As I recall, Joe Bob Briggs called Tom Noonan in Manhunter "the only psycho with a full time art director." Move over, Tom.
This comes up because we've been discussing the "Mapping Sitting" show at the Grey Art Gallery. Two contemporary artists, Walid Raad and Akram Zaatari, working solidly in the Western post-colonial/conceptualist mode, present hundreds of photos made by a Lebanese commercial photography studio from roughly 1950-1990. This is supposed to repair Western ignorance of the real Middle East*--presumably all at one gulp. Bill says the grid reminds him of the freshman class pictures in the National Lampoon high school yearbook, which were reproduced so small no one could see them. I thought of Robin Williams' masterpiece in One Hour Photo. The grid at the Grey sure looks arty from the installation shot--the artists (one based in Beirut and one in NY/Beirut) appear to have captured, appropriated, and neutralized all this historical commercial (i.e. non art) work with their eye-boggling grid. Also colonized it in the sense of taking it over and presenting it as their own (nothing wrong with that but let's get it on the table), and exoticized it in the sense of why are we having this show if it isn't about consuming "non-Western" experience. I realize I'm critiquing an installation shot--maybe the actual work is more meaningful.**
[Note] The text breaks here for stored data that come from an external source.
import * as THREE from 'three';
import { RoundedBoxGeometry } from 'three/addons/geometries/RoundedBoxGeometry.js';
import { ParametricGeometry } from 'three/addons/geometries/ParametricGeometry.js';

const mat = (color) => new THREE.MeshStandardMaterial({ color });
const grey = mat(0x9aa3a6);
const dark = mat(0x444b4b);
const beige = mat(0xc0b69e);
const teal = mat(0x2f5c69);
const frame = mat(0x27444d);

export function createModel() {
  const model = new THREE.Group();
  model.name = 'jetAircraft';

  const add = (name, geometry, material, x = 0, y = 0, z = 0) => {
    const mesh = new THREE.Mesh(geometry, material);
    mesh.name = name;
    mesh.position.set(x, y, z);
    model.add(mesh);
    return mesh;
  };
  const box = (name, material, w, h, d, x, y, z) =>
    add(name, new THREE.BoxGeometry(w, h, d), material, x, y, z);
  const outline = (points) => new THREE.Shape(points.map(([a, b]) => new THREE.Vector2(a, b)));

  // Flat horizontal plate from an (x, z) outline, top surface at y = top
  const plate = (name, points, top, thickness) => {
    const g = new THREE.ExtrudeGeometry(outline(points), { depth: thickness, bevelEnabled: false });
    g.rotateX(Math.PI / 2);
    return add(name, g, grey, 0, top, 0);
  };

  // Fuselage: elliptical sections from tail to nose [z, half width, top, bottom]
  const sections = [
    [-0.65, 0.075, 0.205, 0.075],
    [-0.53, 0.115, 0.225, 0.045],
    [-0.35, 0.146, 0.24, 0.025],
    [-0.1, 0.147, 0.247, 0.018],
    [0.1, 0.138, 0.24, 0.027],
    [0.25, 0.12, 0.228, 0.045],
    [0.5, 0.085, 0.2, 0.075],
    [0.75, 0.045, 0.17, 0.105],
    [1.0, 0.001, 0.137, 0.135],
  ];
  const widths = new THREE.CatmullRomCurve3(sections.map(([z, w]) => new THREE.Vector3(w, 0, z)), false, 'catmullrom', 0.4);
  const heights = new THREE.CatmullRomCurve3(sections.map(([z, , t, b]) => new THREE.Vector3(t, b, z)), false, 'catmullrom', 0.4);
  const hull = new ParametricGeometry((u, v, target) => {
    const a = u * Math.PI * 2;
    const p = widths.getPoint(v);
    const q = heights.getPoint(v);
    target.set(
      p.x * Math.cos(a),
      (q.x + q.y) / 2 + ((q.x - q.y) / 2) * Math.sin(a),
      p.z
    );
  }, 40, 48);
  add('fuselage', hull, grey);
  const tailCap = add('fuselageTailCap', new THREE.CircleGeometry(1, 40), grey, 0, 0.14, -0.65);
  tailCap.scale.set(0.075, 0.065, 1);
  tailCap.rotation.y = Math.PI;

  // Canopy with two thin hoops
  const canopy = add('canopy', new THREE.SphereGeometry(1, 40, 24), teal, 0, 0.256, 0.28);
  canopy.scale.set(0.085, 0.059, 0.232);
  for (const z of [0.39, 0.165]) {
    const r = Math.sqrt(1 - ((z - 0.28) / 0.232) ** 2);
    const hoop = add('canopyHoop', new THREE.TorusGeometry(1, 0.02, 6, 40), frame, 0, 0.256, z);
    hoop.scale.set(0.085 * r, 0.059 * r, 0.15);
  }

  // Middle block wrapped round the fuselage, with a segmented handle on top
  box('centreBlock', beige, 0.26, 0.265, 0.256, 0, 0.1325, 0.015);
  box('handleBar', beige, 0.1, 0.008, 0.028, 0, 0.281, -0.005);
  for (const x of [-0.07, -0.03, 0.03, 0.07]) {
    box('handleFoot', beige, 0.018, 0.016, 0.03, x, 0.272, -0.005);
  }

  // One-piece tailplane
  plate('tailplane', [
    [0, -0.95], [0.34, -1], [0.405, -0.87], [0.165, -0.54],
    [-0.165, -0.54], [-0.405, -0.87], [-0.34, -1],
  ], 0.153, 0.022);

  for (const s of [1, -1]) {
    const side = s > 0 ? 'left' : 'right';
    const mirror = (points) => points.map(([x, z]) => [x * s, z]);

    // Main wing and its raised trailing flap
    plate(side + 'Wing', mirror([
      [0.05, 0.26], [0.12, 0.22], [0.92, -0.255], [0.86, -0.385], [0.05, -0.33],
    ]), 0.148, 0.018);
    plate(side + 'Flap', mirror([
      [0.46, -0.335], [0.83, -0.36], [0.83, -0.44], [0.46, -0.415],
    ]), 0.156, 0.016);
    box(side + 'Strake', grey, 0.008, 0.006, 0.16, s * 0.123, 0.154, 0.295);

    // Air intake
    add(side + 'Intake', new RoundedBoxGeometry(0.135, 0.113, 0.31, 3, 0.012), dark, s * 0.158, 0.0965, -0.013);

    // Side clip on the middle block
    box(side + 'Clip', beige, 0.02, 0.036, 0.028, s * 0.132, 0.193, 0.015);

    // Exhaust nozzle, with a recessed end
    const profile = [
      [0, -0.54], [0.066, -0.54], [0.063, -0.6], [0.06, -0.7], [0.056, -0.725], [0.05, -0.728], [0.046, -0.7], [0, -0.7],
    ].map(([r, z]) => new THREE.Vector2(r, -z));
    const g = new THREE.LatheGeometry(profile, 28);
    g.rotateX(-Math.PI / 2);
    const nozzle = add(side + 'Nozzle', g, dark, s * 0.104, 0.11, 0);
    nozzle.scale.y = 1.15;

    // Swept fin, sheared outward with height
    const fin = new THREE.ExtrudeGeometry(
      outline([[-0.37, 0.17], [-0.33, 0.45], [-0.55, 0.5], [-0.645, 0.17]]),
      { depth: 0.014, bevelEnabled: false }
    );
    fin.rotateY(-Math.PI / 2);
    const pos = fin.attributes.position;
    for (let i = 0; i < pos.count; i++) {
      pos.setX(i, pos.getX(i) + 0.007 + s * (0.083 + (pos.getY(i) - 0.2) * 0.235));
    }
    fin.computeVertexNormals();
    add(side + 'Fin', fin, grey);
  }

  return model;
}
*From the website: "Collectively, the images convey the pluralistic and multifaceted communities captured by indigenous photographers—images far different from photos of the region circulating widely in the popular press today. In Mapping Sitting, Raad and Zaatari reveal how Arab portrait photography not only pictured individuals and groups, but also functioned as commodity, luxury item, and adornment. Concentrating on commercial images, the exhibition not only raises questions about portrait photography in the Middle East, but also about portraiture, photography, and visual culture in general."
**Update: toc says in the comments: "with his work as 'the atlas group' raad often works with 'historical' documents that he creates himself, rather than true objets trouvés. an installation of automobile motors left over from car bombings in beirut is really just a collection of whatever motors raad can find in the city hosting the exhibition. i haven't seen 'mapping sitting', but i suspect there's something more going on than the worthy politics/august sander ethnography that is presented in the marketing materials." It would certainly be more interesting if the Lebanese portrait studio turned out to be fiction but somehow I don't see NYU (Grey) participating in a hoax. If anyone knows the real story I'll be happy to post it.
Hanne Darboven, Cultural History 1880-1983, Dia Beacon:
with his work as 'the atlas group' raad often works with 'historical' documents that he creates himself, rather than true objets trouvés. an installation of automobile motors left over from car bombings in beirut is really just a collection of whatever motors raad can find in the city hosting the exhibition. i haven't seen 'mapping sitting', but i suspect there's something more going on than the worthy politics/august sander ethnography that is presented in the marketing materials.
Thanks, I added your comment to the main post, with a query to the blog-reading public.
Oops, I didn't mean to imply that it was a hoax. What's more to the point, maybe, is to say that Raad's work as the Atlas Group puts him in the role of a pretend Curator of a traveling museum of Beirut, but that the museum's collection may have a tenuous connection with reality. I wouldn't say The Atlas Group was necessarily a critique of museological exoticism, but it was a self-conscious, playful, and not overly didactic adoption of the museum's post-colonialist mode.
I just remembered that i actually did see an earlier version of maping sitting, a couple of year's back. (i don't remember the big photo grid in that show, it must have come later). anyway, what i remember is that the photos of the itinerant workers were really interesting, raising ideas of gender, leisure & class. but the piece that stood out the most was this one.
By "eye-boggling" I was referring to the tradition of bowling over the viewer with a big grid of images--the kind of oceanic explosion of data that grabs your attention but dampens content. Since neither of us have seen the Grey show it's kind of pointless to exchange jabs. I need to go eat some sugar cereal.
saltz on raad
If I'm feeling energetic I'll do a post about "Jerry's demon voice." Notice that after the first five paragraphs of ecstatic writing the demon takes over in paragraph six and completely guts Raad, leaves him bleeding on the floor, then the piece goes back to Jerry waxing poetic and concluding it's a good show.